Exercise objective:
Output the entries below word for word, stopping once the line containing "FRONT, BACK, STEP = -0.205, 0.205, 0.155" is done, and omit each picture.

Start of Data supplied

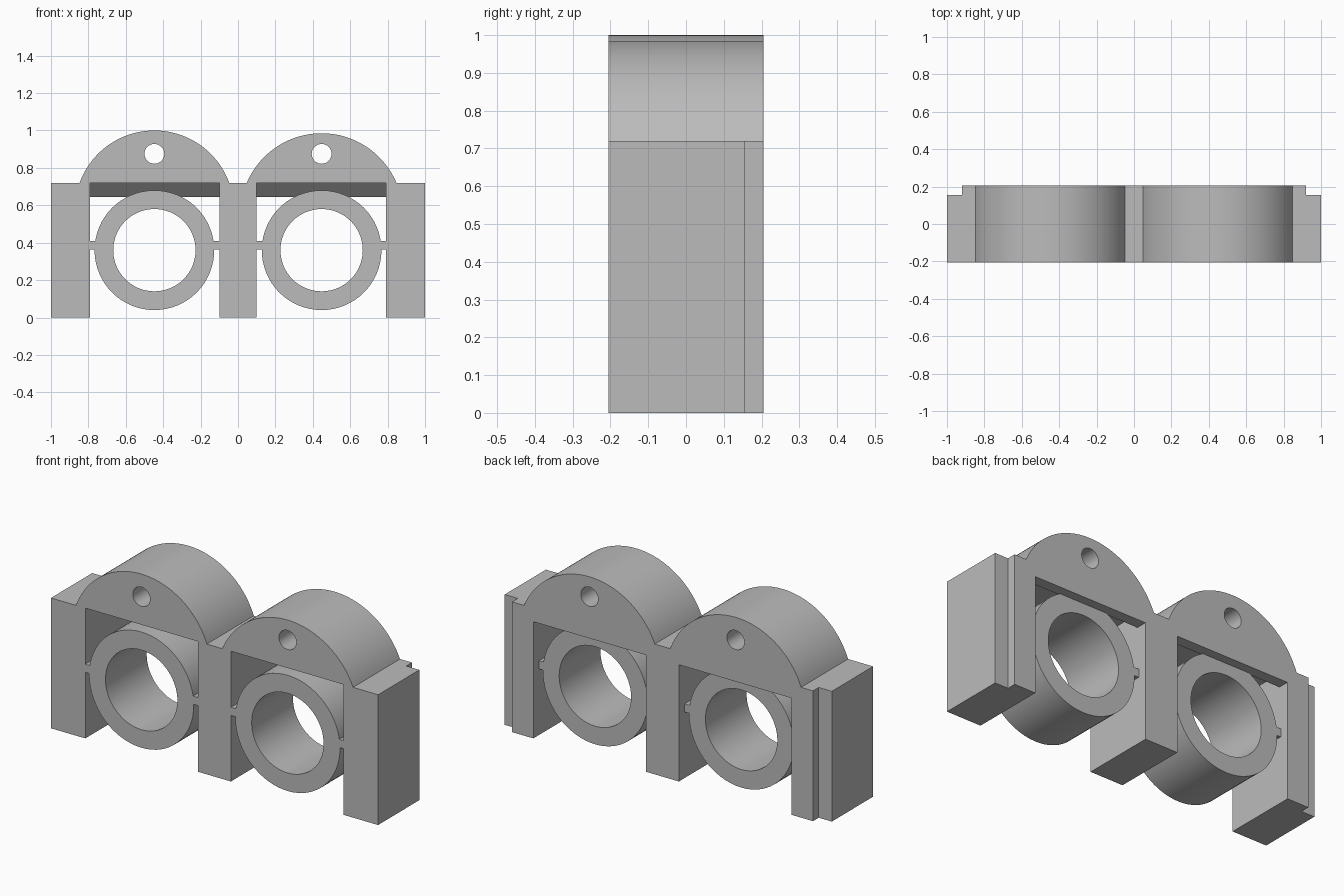
import bpy
import math

if "Cube" in bpy.data.objects:
    bpy.data.objects.remove(bpy.data.objects["Cube"], do_unlink=True)

# One plain material
grey = bpy.data.materials.new("light_grey")
grey.use_nodes = True
colour = (0.5, 0.5, 0.5, 1)
grey.diffuse_color = colour
grey.node_tree.nodes["Principled BSDF"].inputs["Base Color"].default_value = colour

FRONT, BACK, STEP = -0.205, 0.205, 0.155
CENTRE, RING_Z, SHOULDER = 0.447, 0.36, 0.72


def arc(cx, cz, r, start=0, end=2 * math.pi, n=64, closed=True):
    count = n if closed else n + 1
    return [(cx + r * math.cos(start + (end - start) * i / n),
             cz + r * math.sin(start + (end - start) * i / n)) for i in range(count)]


def extrude(name, loops, low, high, across=False):
    """Fill closed loops (inner ones become holes) and extrude along y, or along x."""
    curve = bpy.data.curves.new(name, "CURVE")
    curve.dimensions = "2D"
    curve.fill_mode = "BOTH"
    curve.extrude = (high - low) / 2
    for loop in loops:
        spline = curve.splines.new("POLY")
        spline.points.add(len(loop) - 1)
        for point, (u, v) in zip(spline.points, loop):
            point.co = (u, v, 0, 1)
        spline.use_cyclic_u = True
    obj = bpy.data.objects.new(name, curve)
    bpy.context.collection.objects.link(obj)
    middle = (low + high) / 2
    obj.location = (middle, 0, 0) if across else (0, middle, 0)
    obj.rotation_euler = (math.pi / 2, 0, math.pi / 2 if across else 0)
    bpy.ops.object.select_all(action="DESELECT")
    obj.select_set(True)
    bpy.context.view_layer.objects.active = obj
    bpy.ops.object.convert(target="MESH")
    bpy.ops.object.transform_apply(location=True, rotation=True, scale=True)
    obj = bpy.context.object
    obj.data.materials.clear()
    obj.data.materials.append(grey)
    bpy.ops.object.shade_smooth_by_angle(angle=math.radians(30))
    return obj


def box(x0, x1, z0, z1):
    return [(x0, z0), (x1, z0), (x1, z1), (x0, z1)]


def crown(cx, top):
    """Arc over one bay, from right to left, ending on the shoulders."""
    half, rise = 0.4, top - SHOULDER
    r = (half ** 2 + rise ** 2) / (2 * rise)
    start = math.asin((r - rise) / r)
    return arc(cx, top - r, r, start, math.pi - start, closed=False)


# Body: three legs joined by two round crowns with pin holes
outline = [(-0.92, 0), (-0.79, 0), (-0.79, SHOULDER), (-0.1, SHOULDER), (-0.1, 0),
           (0.1, 0), (0.1, SHOULDER), (0.79, SHOULDER), (0.79, 0), (0.92, 0),
           (0.92, SHOULDER)]
outline += crown(CENTRE, 0.985) + crown(-CENTRE, 1.0) + [(-0.92, SHOULDER)]
holes = [arc(s * CENTRE, 0.875, 0.053, n=32) for s in (-1, 1)]
extrude("body", [outline] + holes, FRONT, BACK)

for side, s in (("right", -1), ("left", 1)):
    # Outer leg flange, stepped in at the back
    x0, x1 = sorted((s * 0.92, s * 1.0))
    extrude(side + "_leg_flange", [box(x0, x1, 0, SHOULDER)], FRONT, STEP)

    # Lip under the back of the crown, chamfered on its front
    x0, x1 = sorted((s * 0.1, s * 0.79))
    lip = [(BACK, 0.645), (BACK, SHOULDER), (0.07, SHOULDER), (0.145, 0.645)]
    extrude(side + "_bay_lip", [lip], x0, x1, across=True)

    # Hollow ring held by two thin tabs
    cx = s * CENTRE
    extrude(side + "_ring", [arc(cx, RING_Z, 0.32), arc(cx, RING_Z, 0.22)], FRONT, STEP)
    for place, t, reach in (("inner", -s, 0.347), ("outer", s, 0.343)):
        x0, x1 = sorted((cx + t * 0.3, cx + t * reach))
        extrude(f"{side}_{place}_tab", [box(x0, x1, RING_Z + 0.005, RING_Z + 0.05)], FRONT, STEP)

End of Data supplied

Solution for this problem:
import bpy
import math

if "Cube" in bpy.data.objects:
    bpy.data.objects.remove(bpy.data.objects["Cube"], do_unlink=True)

# One plain material
grey = bpy.data.materials.new("light_grey")
grey.use_nodes = True
colour = (0.5, 0.5, 0.5, 1)
grey.diffuse_color = colour
grey.node_tree.nodes["Principled BSDF"].inputs["Base Color"].default_value = colour

FRONT, BACK, STEP = -0.205, 0.205, 0.155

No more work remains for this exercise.